The task given to the Full Court in its rehearing of this case - and by implication to all other Courts hearing native title cases - is to carry out a precisely detailed assessment of the various rights in connection with specific areas of land under traditional laws and customs. Then the Court must establish in the light of specific statutes, and grants of land or interests in land under those statutes, what conflict there is between the native title rights and the statutory rights. Only then can the Court determine what native title rights have survived.
The fact that the High Court didn't find sufficient evidence in the transcripts of 98 days of lower court hearings on the Miriuwong-Gajerrong case to decide these questions is indicative of the likely expenditure of time and resources necessary to bring any native title claim to a conclusion through the judicial process.
Mr Justice Kirby concurred in the orders of the majority but expressed his support for a more expansive and generous interpretation of native title rights. He disagreed with the majority in relation to the right to preserve and protect cultural knowledge, the circumstances under which native title is clearly extinguished, and the role of international and human rights law in interpreting the Native Title Act.
The remaining two justices, McHugh J and Callinan J, wrote separate dissenting judgments but concurred in proposing orders to dismiss the claimants' appeal. Justice Callinan found that the grant of pastoral and mining leases extinguished native title. His assessment of the state of the law of native title is worth quoting in full."Mabo [No 2]
was a brave judicial attempt to redress the wrongs of dispossession.
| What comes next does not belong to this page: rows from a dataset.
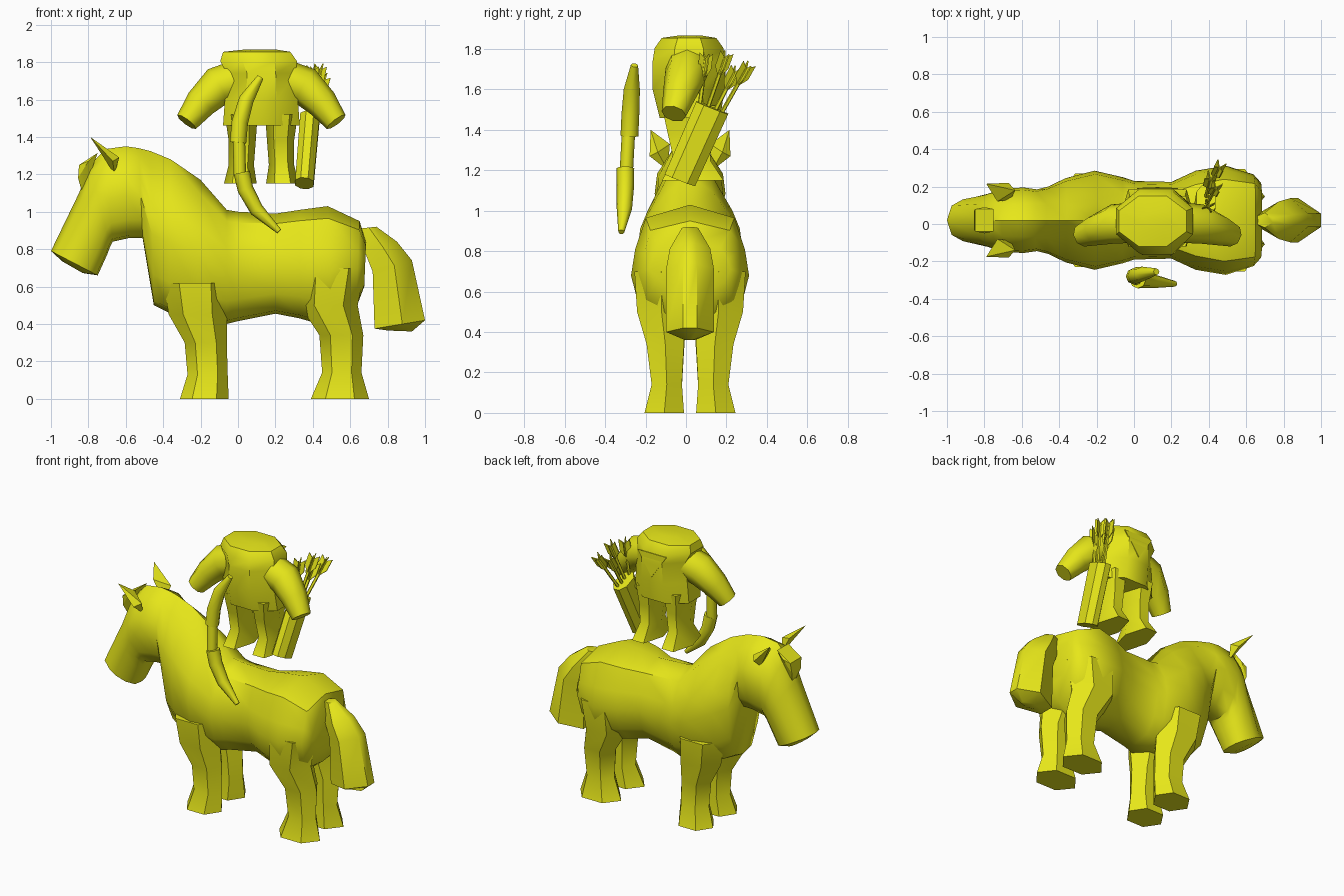
import bpy, bmesh, math
from mathutils import Vector

if "Cube" in bpy.data.objects:
    bpy.data.objects.remove(bpy.data.objects["Cube"])

YELLOW = bpy.data.materials.new("yellow")
YELLOW.diffuse_color = (0.8, 0.8, 0.01, 1)
YELLOW.use_nodes = True
YELLOW.node_tree.nodes["Principled BSDF"].inputs["Base Color"].default_value = YELLOW.diffuse_color
CY = 0.02      # mid plane of the horse
RX = 0.125     # mid plane of the rider


def finish(name, bm, angle=50):
    bmesh.ops.recalc_face_normals(bm, faces=bm.faces)
    me = bpy.data.meshes.new(name)
    bm.to_mesh(me)
    bm.free()
    me.materials.append(YELLOW)
    ob = bpy.data.objects.new(name, me)
    bpy.context.collection.objects.link(ob)
    bpy.ops.object.select_all(action='DESELECT')
    ob.select_set(True)
    bpy.context.view_layer.objects.active = ob
    bpy.ops.object.shade_smooth_by_angle(angle=math.radians(angle))
    return ob


def loft(name, rings, angle=50):
    """Skin a list of point rings and cap both ends."""
    bm = bmesh.new()
    vs = [[bm.verts.new(p) for p in r] for r in rings]
    n = len(rings[0])
    for a, b in zip(vs, vs[1:]):
        for i in range(n):
            j = (i + 1) % n
            bm.faces.new((a[i], a[j], b[j], b[i]))
    bm.faces.new(vs[0])
    bm.faces.new(vs[-1])
    return finish(name, bm, angle)


def slab(z, x0, x1, y0, y1, n=6):
    """Horizontal polygon ring fitted to a bounding box."""
    off = 0 if n == 6 else math.pi / n
    pts = [(math.cos(off + math.tau * i / n), math.sin(off + math.tau * i / n)) for i in range(n)]
    mx, my = max(p[0] for p in pts), max(p[1] for p in pts)
    return [((x0 + x1) / 2 + (x1 - x0) / 2 * u / mx, (y0 + y1) / 2 + (y1 - y0) / 2 * v / my, z)
            for u, v in pts]


def tube(name, path, radii, n=6, angle=50):
    pts = [Vector(p) for p in path]
    rings = []
    for i, p in enumerate(pts):
        d = (pts[min(i + 1, len(pts) - 1)] - pts[max(i - 1, 0)]).normalized()
        u = d.cross(Vector((0, 1, 0))).normalized()
        v = d.cross(u)
        rings.append([p + radii[i] * (u * math.cos(math.tau * k / n) + v * math.sin(math.tau * k / n))
                      for k in range(n)])
    return loft(name, rings, angle)


def hull(name, pts, angle=20):
    bm = bmesh.new()
    for p in pts:
        bm.verts.new(p)
    bmesh.ops.convex_hull(bm, input=bm.verts)
    return finish(name, bm, angle)


# Horse body, neck and head: x top, z top, x bottom, z bottom, half width, top width share
BODY = [
    (0.685, 0.84, 0.675, 0.60, 0.20, 0.75), (0.65, 0.95, 0.63, 0.48, 0.245, 0.8),
    (0.48, 1.03, 0.50, 0.38, 0.292, 0.75), (0.33, 1.01, 0.33, 0.43, 0.265, 0.72),
    (0.20, 0.99, 0.20, 0.455, 0.205, 0.7), (0.0, 1.0, 0.0, 0.415, 0.21, 0.65),
    (-0.06, 1.01, -0.06, 0.40, 0.23, 0.62), (-0.20, 1.17, -0.22, 0.41, 0.265, 0.42),
    (-0.36, 1.28, -0.37, 0.46, 0.225, 0.42), (-0.47, 1.325, -0.45, 0.50, 0.18, 0.5),
    (-0.53, 1.34, -0.51, 0.86, 0.165, 0.55), (-0.60, 1.35, -0.58, 0.86, 0.175, 0.5),
    (-0.71, 1.335, -0.67, 0.84, 0.17, 0.5), (-0.79, 1.25, -0.685, 0.81, 0.16, 0.55),
    (-0.85, 1.10, -0.70, 0.77, 0.145, 0.6), (-1.0, 0.79, -0.75, 0.66, 0.12, 0.65),
    (-0.94, 0.735, -0.83, 0.672, 0.08, 0.65),
]
rings = []
for xt, zt, xb, zb, hw, tw in BODY:
    half = [(0, 1), (tw, 0.9), (0.93, 0.66), (1, 0.46), (0.85, 0.2), (0.5, 0.03)]
    prof = half + [(0, 0)] + [(-a, b) for a, b in half[:0:-1]]
    rings.append([(xb + (xt - xb) * b, CY + a * hw, zb + (zt - zb) * b) for a, b in prof])
loft("horse_body", rings, 45)

# Horse legs: z, x range, inner and outer distance from the mid plane
FRONT = [(0, -.31, -.05, .03, .225), (.13, -.27, -.055, .04, .19), (.30, -.285, -.06, .03, .195),
         (.45, -.37, -.06, .02, .235), (.62, -.40, -.06, .01, .25)]
HIND = [(0, .39, .70, .03, .225), (.14, .45, .66, .04, .19), (.34, .435, .67, .03, .215),
        (.50, .33, .64, .02, .262), (.70, .33, .68, .01, .275)]
for label, spec in (("front", FRONT), ("hind", HIND)):
    for side, s in (("left", 1), ("right", -1)):
        loft(f"horse_{label}_leg_{side}",
             [slab(z, x0, x1, CY + s * a, CY + s * b) for z, x0, x1, a, b in spec])

# Tail: inner x/z, outer x/z, half width
TAIL = [(.65, .91, .74, .92, .04), (.68, .78, .85, .84, .10), (.72, .68, .93, .74, .118),
        (.73, .375, 1.0, .42, .118), (.80, .365, .93, .36, .03)]
loft("tail", [[(xa + (xb - xa) * t, CY + w * hw, za + (zb - za) * t)
               for t, w in ((0, .45), (.55, 1), (1, .3), (1, -.3), (.55, -1), (0, -.45))]
              for xa, za, xb, zb, hw in TAIL])

# Ears and forelock
for side, s in (("left", 1), ("right", -1)):
    hull("ear_" + side, [(x, CY + s * y, z) for x, y, z in
                         ((-.79, .195, 1.40), (-.67, .20, 1.27), (-.635, .16, 1.29),
                          (-.66, .11, 1.20), (-.73, .10, 1.33))])
hull("forelock", [(x, CY + y, z) for x, z, w in
                  ((-.75, 1.315, .06), (-.80, 1.27, .07), (-.85, 1.25, .06),
                   (-.855, 1.18, .05), (-.83, 1.09, .01)) for y in (-w, w)])

# Rider shirt and collar
SHIRT = [(1.46, -.08, .33, -.13, .17), (1.60, -.07, .32, -.165, .19), (1.74, -.06, .31, -.165, .195),
         (1.805, -.095, .315, -.155, .185), (1.855, -.08, .28, -.12, .15)]
rings = [slab(*r, n=8) for r in SHIRT]
rings.append(slab(1.868, .04, .20, -.03, .07, n=8))
loft("shirt", rings, 40)
hull("collar_point", [(RX + x, y, z) for x, y, z in
                      ((-.11, .192, 1.79), (.11, .192, 1.79), (0, .197, 1.63),
                       (-.11, .186, 1.79), (.11, .186, 1.79), (0, .19, 1.63))])

# Rider legs and sleeves, mirrored over the rider's mid plane
LEG = [(1.15, .15, .325, -.12, .185), (1.25, .165, .30, -.06, .12),
       (1.38, .155, .30, -.09, .13), (1.52, .145, .32, -.12, .15)]
SLEEVE = [(.20, .01, 1.72), (.36, 0, 1.67), (.45, -.03, 1.58), (.525, -.06, 1.48)]
for side, s in (("left", 1), ("right", -1)):
    def m(x):
        return RX + s * (x - RX)
    loft("rider_leg_" + side, [slab(z, m(a), m(b), c, d) for z, a, b, c, d in LEG])
    tube("sleeve_" + side, [(m(x), y, z) for x, y, z in SLEEVE], (.11, .105, .085, .062), 8)

# Bow: two tapered limbs joined by a slimmer grip
tube("bow_upper_limb", [(.0, -.28, 1.37), (.01, -.275, 1.48), (.045, -.268, 1.60), (.12, -.255, 1.72)],
     (.044, .044, .04, .018), 8)
tube("bow_grip", [(.01, -.295, 1.20), (.005, -.285, 1.38)], (.033, .033), 8)
tube("bow_lower_limb", [(.02, -.30, 1.21), (.04, -.30, 1.12), (.10, -.305, 1.01), (.22, -.32, .895)],
     (.044, .043, .038, .015), 8)

# Quiver: slanted box with chamfered ends
A, B = Vector((.355, -.03, 1.152)), Vector((.385, .13, 1.51))
axis = (B - A).normalized()
wide = Vector((0, .91, -.36)).normalized()
thin = axis.cross(wide).normalized()
loft("quiver", [[p + wide * (.085 * k * a) + thin * (.052 * k * b)
                 for a, b in ((1, .4), (.5, 1), (-.5, 1), (-1, .4), (-1, -.4), (-.5, -1), (.5, -1), (1, -.4))]
                for p, k in ((A, .95), (B, 1))], 25)

# Arrows with crossed fletching
ENDS = [(.40, .10, 1.77), (.44, .20, 1.775), (.41, .25, 1.70), (.46, .31, 1.72)]
for i, e in enumerate(ENDS):
    e = Vector(e)
    start = B + wide * (-.05 + .033 * i) - axis * .05
    d = (e - start).normalized()
    tube(f"arrow_shaft_{i + 1}", [start, e - d * .02], (.011, .011), 5)
    u = d.cross(Vector((1, 0, 0))).normalized()
    v = d.cross(u)
    for j, (p, q) in enumerate((((u + v * .4).normalized(), v), ((v - u * .4).normalized(), u))):
        hw = .036
        loft(f"fletching_{i + 1}_{j + 1}",
             [[e + p * (hw * a) + d * l + q * t for a, l in
               ((-.3, -.11), (.3, -.11), (1, -.07), (1, .01), (0, -.02), (-1, .01), (-1, -.07))]
              for t in (-.003, .003)], 20)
But its recognition of native title has involved the courts in categorising and charting the bounds of something that, being sui generis
, really has no parallel in the common law.
"The Court has endeavoured to find a way of recognising, and to a degree protecting, that anomalous interest without unduly disturbing the law of Australian property. The results of this enterprise can hardly be described as satisfactory.
"The decisions of this Court and of lower courts have resulted in something that is not strictly property, as common lawyers would understand it, being regarded as a burden on the Crown's radical title. Long settled understandings about land law relating to exclusive possession and leases have been questioned. Parliament has been compelled to intervene, repeatedly, to secure the validity of acts that were never before thought to be problematic. And we now have a body of law that is so complicated, shifting and abstruse that it continues to require the intervention of this Court to resolve even the most basic issues, such as the effect of freehold or leases on native title.
"Judging from the submissions to this Court and the native title legislation that we have had to consider, few people, if any, have been able to thread this labyrinth of Minos unscathed. To these drawbacks flowing from the recognition of native title may be added others: considerable uncertainty has been created; commercial activity and therefore national prosperity has been inhibited; much time and money have been expended on litigation; and, I fear, the expectations of the indigenous people have been raised and dashed."Native title
In a separate judgment handed down the same day, the High Court determined by a majority of 6 (only Kirby J dissenting) that the grant of a lease under the Western Lands Act 1901 (NSW) did confer exclusive possession on the lessee and therefore extinguished native title.
This case highlights once again the differential impact of native title on states such as Western Australia compared with New South Wales and Victoria, where native title has more generally been held to have been extinguished. There are still 130 outstanding native title claims in Western Australia and about 11,500 mining applications held up pending native title negotiations.
There is no sign yet that the complexities and uncertainties unleashed by the "brave judicial attempt" of Mabo
have been resolved either by subsequent judicial decisions or by the Native Title Act and its successive amendments.